The problem of trying to "teach grammar"
If we already know that language acquisition is an unconscious process, why do people still attempt to quote unquote "teach grammar"?
A lot of people who have spent their entire lives researching this subject say that the actual rules of the language are acquired unconsciously and what most schools attempt to teach are relatively superficial generalizations of some of the byproducts:
I couldn't agree more. I acquired my second language, English, simply by being immersed in the environment where English was spoken. I don't know what any of the rules of English are.
Not everyone who learns a language is immersed in the environment in which that language is spoken; teaching grammar is a substitution for that immersion.
Wow! I'm really impressed English is your second language. Your writing in that post displayed much better English than at least half the native English speakers on here :)
I am going to guess because it is easy to test. You either conjugate a verb correctly or not.
The kind of grammer I am running into, is things like "jamais entendu parler de" which is a way of saying "never heard of". I don't even think they try to teach these kinds of things.
I was thinking of the english phrase "get out of my face". That has to be a nightmare piece of grammer for some one learning english. You need to recognize that starting with the verb is indicating a command, that the omission of the noun before "out" means the thing that needs to be removed is yourself, and you need to realize that "my face" needs to be interpreted as as the location facing the speaker (that might be idiom rather than grammer - i am not an english teacher). Much easier to just see a translation.
I would like to airlift you to the middle east and put you in a beduin village, come back in two weeks, and you can tell me the 3 words you learned.
(You may have learned more than that, I don't subscribe to just teaching grammar but learning how to apply it, and while I like immersion, I think some grammar instruction makes sense.
Those who do not study their 'native' language may not use it effectively. Grammar teaches the rules, which may have developed naturally over time, but it also teaches why those rules 'work', how good grammar can make your language use more precise and understandable, and perhaps even more lyrical.
English is my native language but in order to teach it properly, I do need to teach grammar. Why? Because very few students have had the opportunity to learn every nuance of the language unless they are immersed in it from very young. Well, even native speakers may not be fluent in all areas of the language but we need to assure that we give our students the fullest knowledge of English as possible in the few hours a week they have to learn it.

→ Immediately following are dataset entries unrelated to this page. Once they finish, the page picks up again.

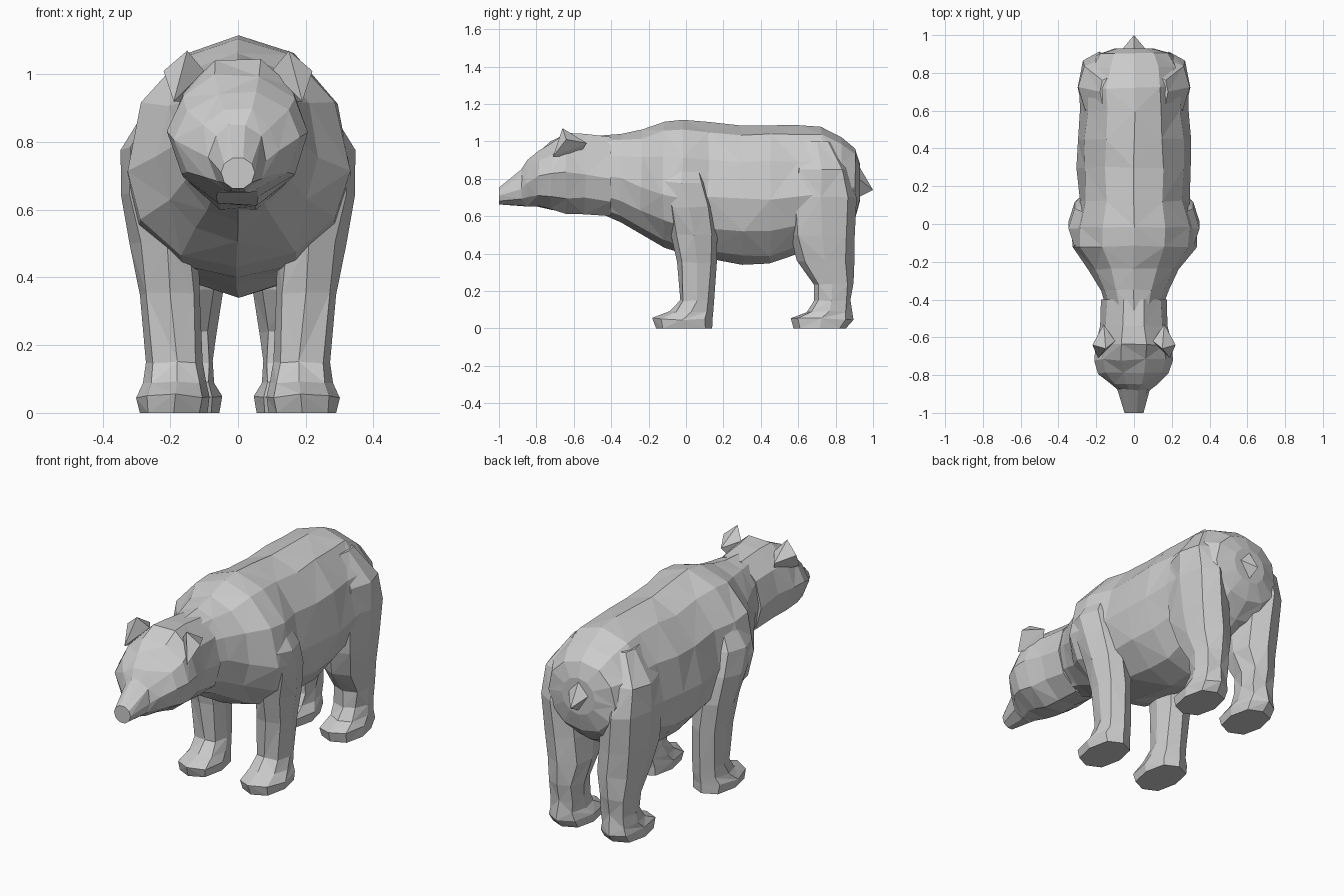
import bpy, bmesh, math, random

random.seed(4)


def spow(v, p):
    return math.copysign(abs(v) ** p, v)


def finish(bm, name, mirror=False):
    bmesh.ops.recalc_face_normals(bm, faces=bm.faces[:])
    mesh = bpy.data.meshes.new(name)
    bm.to_mesh(mesh)
    bm.free()
    obj = bpy.data.objects.new(name, mesh)
    bpy.context.collection.objects.link(obj)
    if mirror:
        obj.modifiers.new("mirror", 'MIRROR').use_axis[0] = True
    return obj


def loft(name, rings, jitter=0.006, mirror=False):
    """Skin a list of point rings with triangles whose diagonals alternate."""
    bm = bmesh.new()
    n = len(rings[0])
    rows = []
    for i, ring in enumerate(rings):
        j = 0 if i in (0, len(rings) - 1) else jitter
        rows.append([bm.verts.new([c + random.uniform(-j, j) for c in p]) for p in ring])
    for i in range(len(rows) - 1):
        for k in range(n):
            a, b = rows[i][k], rows[i][(k + 1) % n]
            d, c = rows[i + 1][k], rows[i + 1][(k + 1) % n]
            tris = ((a, b, c), (a, c, d)) if (i + k) % 2 else ((a, b, d), (b, c, d))
            for t in tris:
                bm.faces.new(t)
    bm.faces.new(rows[0])
    bm.faces.new(rows[-1])
    return finish(bm, name, mirror)


def body_ring(y, bottom, mid, top, half_w, n=12):
    pts = []
    for k in range(n):
        a = math.tau * k / n
        s = math.sin(a)
        pts.append((half_w * math.cos(a), y, mid + s * ((top - mid) if s > 0 else (mid - bottom))))
    return pts


def leg_ring(z, cx, cy, rx, ry, n=8):
    return [(cx + rx * spow(math.cos(math.tau * k / n), 0.8),
             cy + ry * spow(math.sin(math.tau * k / n), 0.8), z) for k in range(n)]


def hull(name, points, mirror=False):
    bm = bmesh.new()
    for p in points:
        bm.verts.new(p)
    bmesh.ops.convex_hull(bm, input=bm.verts[:])
    return finish(bm, name, mirror)


# torso and neck: y, bottom, widest height, top, half width
torso = [
    (-0.47, 0.62, 0.82, 1.03, 0.14), (-0.35, 0.57, 0.80, 1.045, 0.18),
    (-0.24, 0.51, 0.76, 1.06, 0.24), (-0.12, 0.43, 0.72, 1.105, 0.33),
    (-0.02, 0.40, 0.70, 1.115, 0.335), (0.12, 0.375, 0.70, 1.10, 0.29),
    (0.30, 0.345, 0.69, 1.08, 0.305), (0.45, 0.345, 0.69, 1.09, 0.30),
    (0.60, 0.40, 0.70, 1.085, 0.285), (0.72, 0.45, 0.72, 1.08, 0.285),
    (0.83, 0.50, 0.74, 1.02, 0.25), (0.90, 0.58, 0.76, 0.96, 0.20),
    (0.93, 0.68, 0.78, 0.88, 0.10)]
loft("torso", [body_ring(*r) for r in torso])

# head tapering into the snout
head = [
    (-0.40, 0.59, 0.80, 1.035, 0.175), (-0.54, 0.605, 0.82, 1.045, 0.18),
    (-0.64, 0.605, 0.83, 1.05, 0.20), (-0.72, 0.625, 0.83, 1.005, 0.205),
    (-0.79, 0.64, 0.81, 0.955, 0.185), (-0.85, 0.648, 0.77, 0.90, 0.12),
    (-0.88, 0.65, 0.75, 0.86, 0.085), (-1.00, 0.66, 0.71, 0.755, 0.05)]
loft("head", [body_ring(*r, n=10) for r in head])

# ears
hull("ears", [(0.19, -0.71, 0.92), (0.15, -0.66, 1.07), (0.22, -0.64, 1.01),
              (0.16, -0.53, 0.99), (0.10, -0.62, 1.01), (0.13, -0.58, 0.92)], True)

# tail
hull("tail", [(0, 1.0, 0.74), (0, 0.90, 0.91), (0.075, 0.91, 0.81),
              (-0.075, 0.91, 0.81), (0, 0.90, 0.69)])

# legs with paws: z, centre x, centre y, radius x, radius y
front_leg = [
    (0.00, 0.19, -0.01, 0.10, 0.15), (0.05, 0.19, -0.015, 0.105, 0.16),
    (0.09, 0.185, 0.03, 0.09, 0.115), (0.15, 0.185, 0.055, 0.085, 0.09),
    (0.35, 0.20, 0.055, 0.09, 0.105), (0.50, 0.215, 0.04, 0.10, 0.125),
    (0.65, 0.235, 0.02, 0.11, 0.13), (0.78, 0.235, -0.02, 0.11, 0.13),
    (0.95, 0.18, -0.02, 0.06, 0.08)]
hind_leg = [
    (0.00, 0.155, 0.715, 0.10, 0.14), (0.05, 0.155, 0.725, 0.105, 0.165),
    (0.09, 0.155, 0.765, 0.09, 0.12), (0.15, 0.155, 0.78, 0.085, 0.10),
    (0.24, 0.155, 0.785, 0.09, 0.105), (0.36, 0.15, 0.745, 0.11, 0.15),
    (0.50, 0.165, 0.73, 0.12, 0.175), (0.70, 0.18, 0.725, 0.12, 0.185),
    (0.85, 0.18, 0.72, 0.11, 0.15), (1.00, 0.13, 0.70, 0.05, 0.08)]
loft("front_legs", [leg_ring(*r) for r in front_leg], mirror=True)
loft("hind_legs", [leg_ring(*r) for r in hind_leg], mirror=True)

How many times do you hear: "I will have completed the exercise by nightfall."? or "If he were to come early we might catch the train." etc. So, to boost the learning of those who do not have full immersion we need to introduce grammar to teach these items.
Some people try teaching it because some people try learning it :) I'm one of those people who doesn't bother trying to "understand" grammar - It just comes to me over time. But some people out there do try understanding it, so it's nice that they provide the information. We all learn in our own ways.
Thank you! My first language is Estonian. It's a very small country in the north of Europe, but I've spent a lot of time in an environment where English was spoken and am currently living in a country where English is the official language.
Thank you for your input, guys, I appreciate it! I may be wrong, but in my opinion it's not too different from let's say swimming or riding a bike. You acquire the skill by being constantly exposed to the environment (either real or simulated) and you create your own personal interpretation of how it's done. Your personal interpretation more or less corresponds to the perceived standard way of doing the activity.
However, it's fiendishly difficult to explain by words alone how to swim or ride a bike to someone who hasn't unconsciously acquired the skill. You know that swimming is done "this way" and riding a bike is done "that way", but if you try to write a book about the rules for people who can't swim or ride a bike, it's much too complicated: "move your hand in a certain way in one situation and another way in another situation, but only if your bodyweight is less than X and the water is completely still, etc". There seems to be way too many factors involved... and you have to make split-second decisions when doing the activity, just like when you're having a real life conversation with a native speaker of the language.